This doesn't really use particularly Pythonic idioms. Here's the above re-written to take advantage of some of the language's features.

Vasudev Ram said...

@burkean: 1) I wasn't trying to be particularly Pythonic, just writing clear code. 2) Your code gives syntax errors when run.

Michael Harms said...

May I ask you, what debug1 does? I have never seen before. Your skript seem to be very usefull.

Best regards Michael

Vasudev Ram said...

@Michael Harms:

Sorry, I should have mentioned that in the post.

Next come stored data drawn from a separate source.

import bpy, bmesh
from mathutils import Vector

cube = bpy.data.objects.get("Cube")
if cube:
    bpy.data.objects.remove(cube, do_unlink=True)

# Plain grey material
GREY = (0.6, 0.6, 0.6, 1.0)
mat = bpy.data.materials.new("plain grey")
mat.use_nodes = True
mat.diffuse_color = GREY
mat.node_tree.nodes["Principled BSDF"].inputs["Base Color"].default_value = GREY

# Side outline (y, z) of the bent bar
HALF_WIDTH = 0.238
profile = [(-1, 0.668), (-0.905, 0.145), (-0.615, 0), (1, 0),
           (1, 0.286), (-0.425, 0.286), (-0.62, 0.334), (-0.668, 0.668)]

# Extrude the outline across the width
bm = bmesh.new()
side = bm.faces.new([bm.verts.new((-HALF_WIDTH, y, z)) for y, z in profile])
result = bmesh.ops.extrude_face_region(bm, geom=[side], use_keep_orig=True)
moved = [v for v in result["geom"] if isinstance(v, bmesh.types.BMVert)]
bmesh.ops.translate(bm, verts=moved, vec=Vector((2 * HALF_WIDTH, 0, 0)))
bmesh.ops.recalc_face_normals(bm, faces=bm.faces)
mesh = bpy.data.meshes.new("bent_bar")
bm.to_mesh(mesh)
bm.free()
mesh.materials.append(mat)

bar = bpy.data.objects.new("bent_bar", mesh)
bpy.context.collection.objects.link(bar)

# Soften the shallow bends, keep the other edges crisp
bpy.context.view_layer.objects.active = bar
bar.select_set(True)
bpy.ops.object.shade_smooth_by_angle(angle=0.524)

The debug1 function in the post is basically an improved version of the vr_debug function in this post:

See the comment by Grant on that post. debug1 is that improved version.

Michael Florian Schönitzer said...

The line:
word_keys = word_occurrences.keys()
is duplicated – is this a mistake?

Vasudev Ram said...

Yes, it is a mistake. Thanks for pointing it out.